I first learned about Gilbert Hills after a conversation with Dana Seaton. He was representing Five Ten at the time, and told me about Joe McLoughlin and himself putting up FA’s a while back. I was intrigued, and decided to bushwhack my way to some of the more obscure boulders he mentioned. The nice thing about Gilbert Hills is how quiet it can be. I’ve never run into another climber there, which is a nice contrast to an area like Lincoln Woods. The biggest downside to the area is how spread out the climbing is. For that reason, there are plenty of boulders in Gilbert Hills I haven’t been to yet! The “adventurous” aspect of outdoor climbing is definitely alive in Gilbert Hills.
Gilbert Hills State Forest is a 1000 acre forest littered with pine, oak, and glacial erratic granite located at 45 Mill Street, Foxborough, MA. (The parking area has coordinates 42.071823, -71.289321.)
I highly recommend using Mountain Project to scope out the area, as it contains trail maps with boulders marked, as well as photos, so you know what you’re looking for. Access isn’t an issue, since the climbing is located on MA DCR land. Just remember to be courteous to others, utilize LNT ethics, and respect the area that we are lucky enough to be able to use.
The rock at Gilbert Hills is highly textured glacial erratic granite. It can be extremely sharp and gritty, featuring small crimps and even smaller footholds. Be sure to bring a brush for the cobwebs, and some tape for your skin! Many of the problems in Gilbert Hills were FA’d by local “legends” like Joe McLoughlin, Jeremy Wall, Mike Robin, and Dana Seaton, to name a few.
Gilbert Hills has over 100 total boulder problems, spread out across many individual boulders. There are even some lasting projects in the V10-V12 range that still need an ascent! Some boulders boast up to 8 problems on an individual rock, while others have 1 or 2. For this reason, going to Gilbert Hills with a plan and a map is a must. The park is notorious for being easy to get lost in, and many boulders aren’t trafficked enough to have well-worn paths like Lincoln Woods. Gilbert Hills is a great spot to hike around, get lost, and try some high-quality, if obscure, bouldering!

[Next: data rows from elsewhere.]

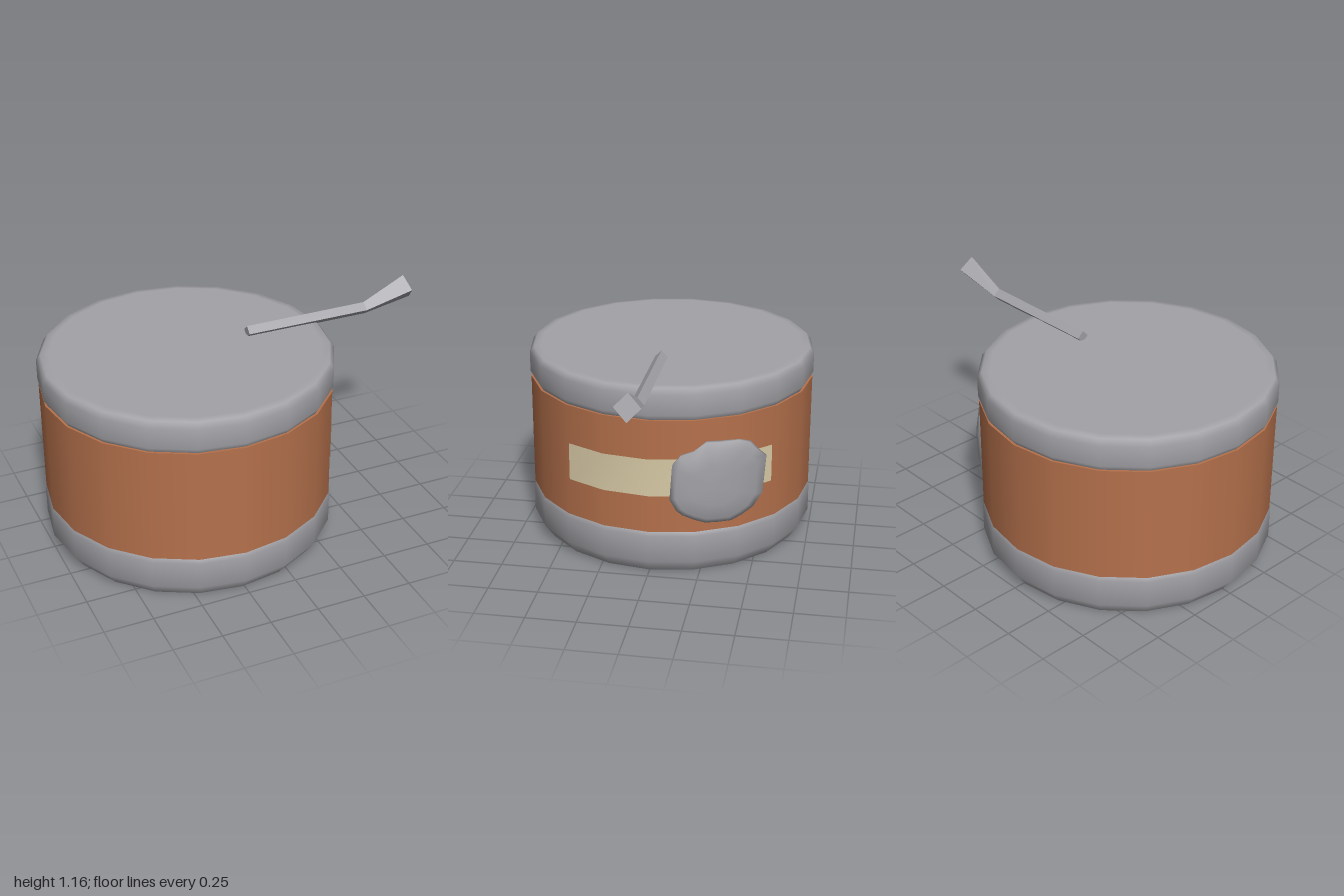
import * as THREE from 'three';

const CX = -0.26;          // drum axis
const SIDES = 20;
const BODY_R = 0.736;

const material = (name, color, side = THREE.FrontSide) => {
  const m = new THREE.MeshStandardMaterial({ color, side });
  m.name = name;
  return m;
};

// Skin a list of equal-length rings (counter-clockwise seen from the last ring) and cap both ends.
function loft(rings) {
  const n = rings[0].length;
  const points = rings.flat();
  const index = [];
  for (let r = 0; r < rings.length - 1; r++) {
    for (let k = 0; k < n; k++) {
      const a = r * n + k, b = r * n + (k + 1) % n;
      index.push(a, b, b + n, a, b + n, a + n);
    }
  }
  [0, rings.length - 1].forEach((r, end) => {
    const centre = rings[r].reduce((s, p) => s.add(p), new THREE.Vector3()).divideScalar(n);
    const c = points.push(centre) - 1;
    for (let k = 0; k < n; k++) {
      const a = r * n + k, b = r * n + (k + 1) % n;
      index.push(...(end ? [c, a, b] : [c, b, a]));
    }
  });
  const g = new THREE.BufferGeometry().setFromPoints(points);
  g.setIndex(index);
  g.computeVertexNormals();
  return g;
}

function lathe(profile) {
  return new THREE.LatheGeometry(profile.map(([r, y]) => new THREE.Vector2(r, y)), SIDES);
}

export function createModel() {
  const group = new THREE.Group();
  const grey = material('greyMetal', 0xa2a2a7);
  const copper = material('copperBrown', 0xb5714c);
  const tan = material('tanBand', 0xd8caa6, THREE.DoubleSide);

  const add = (name, geometry, mat, x = 0, y = 0) => {
    const mesh = new THREE.Mesh(geometry, mat);
    mesh.name = name;
    mesh.position.set(x, y, 0);
    group.add(mesh);
    return mesh;
  };

  // Rims and wall of the drum; repeated profile points keep an edge sharp
  add('baseRim', lathe([
    [0, 0], [0.69, 0], [0.69, 0], [0.74, 0.07], [0.74, 0.21], [0.722, 0.236],
    [0.722, 0.236], [0, 0.236],
  ]), grey, CX);
  add('lid', lathe([
    [0, 0.825], [0.722, 0.825], [0.722, 0.825], [0.74, 0.855], [0.74, 0.96],
    [0.718, 0.988], [0.68, 0.992], [0, 0.992],
  ]), grey, CX);
  add('wall', new THREE.CylinderGeometry(BODY_R, BODY_R, 0.594, SIDES), copper, CX, 0.531);

  // Thin band that follows the facets of the wall
  const step = 18;
  const onWall = (deg, y) => {
    const local = ((deg % step) + step) % step - step / 2;
    const rad = THREE.MathUtils.degToRad;
    const r = (BODY_R + 0.003) * Math.cos(rad(step / 2)) / Math.cos(rad(local));
    return new THREE.Vector3(CX + r * Math.cos(rad(deg)), y, r * Math.sin(rad(deg)));
  };
  const bandPoints = [], bandIndex = [];
  [34.8, 18, 0, -18, -36, -51.8].forEach((deg, i) => {
    bandPoints.push(onWall(deg, 0.43), onWall(deg, 0.626));
    const a = i * 2;
    if (i < 5) bandIndex.push(a, a + 2, a + 3, a, a + 3, a + 1);
  });
  const band = new THREE.BufferGeometry().setFromPoints(bandPoints);
  band.setIndex(bandIndex);
  band.computeVertexNormals();
  add('band', band, tan);

  // Uneven seal bent around the wall, outline as [z, y]
  const outline = [
    [-0.28, 0.715], [-0.22, 0.67], [-0.16, 0.65], [-0.12, 0.60], [-0.108, 0.42],
    [-0.14, 0.36], [-0.17, 0.335], [-0.22, 0.31], [-0.28, 0.287], [-0.34, 0.283],
    [-0.40, 0.28], [-0.45, 0.30], [-0.50, 0.33], [-0.54, 0.39], [-0.553, 0.58],
    [-0.51, 0.635], [-0.48, 0.68], [-0.43, 0.705], [-0.34, 0.71],
  ];
  const sealRings = [[1, 0.715], [1, 0.747], [0.86, 0.768], [0.5, 0.776], [0.15, 0.778]]
    .map(([s, radius]) => outline.map(([z, y]) => {
      const pz = -0.33 + (z + 0.33) * s;
      return new THREE.Vector3(CX + Math.sqrt(radius * radius - pz * pz), 0.495 + (y - 0.495) * s, pz);
    }));
  add('seal', loft(sealRings), grey);

  // Stick with a diamond section and a flared, raised end: [x, y, half size, tilt in x]
  const stickRings = [[0.07, 1.01, 0.032, 0], [0.735, 1.012, 0.033, 0.005], [0.978, 1.092, 0.064, 0.022]]
    .map(([x, y, h, tilt]) => [
      new THREE.Vector3(x - tilt, y + h, 0),
      new THREE.Vector3(x, y, h),
      new THREE.Vector3(x + tilt, y - h, 0),
      new THREE.Vector3(x, y, -h),
    ]);
  const stick = loft(stickRings).toNonIndexed();
  stick.computeVertexNormals();
  add('stick', stick, grey);

  return group;
}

The Jeremy Wall Memorial Problem V5 (formally known as the Phantom Shower) on the Phantom Tower boulder. The perfect definition of slab bouldering. A slightly spooky, tall problem with high feet and small edges.
The Patriot V3 on the The Little Twin boulder. Squeeze the refrigerator sized block, smearing feet. Bump, squeeze, bump, squeeze!
Two Step V3 on The Big Twin boulder. Starts on a horizontal crack around head height, and dyno to the lip. Shorter climbers can utilize the titular two step move, smearing feet low, then stepping up to the crack before jumping.
A message from the Access Fund
Climbing during the Pandemic
As stay at home orders are lifted and parks open back up, you may be considering heading back to your local crag so before you do, please take a look at the recommendations from the Access Fund, an organization that focuses on maintaining access to the areas we love by providing support for local climbing organizations and resources for climbers to properly transition from climbing in the gym to the crag.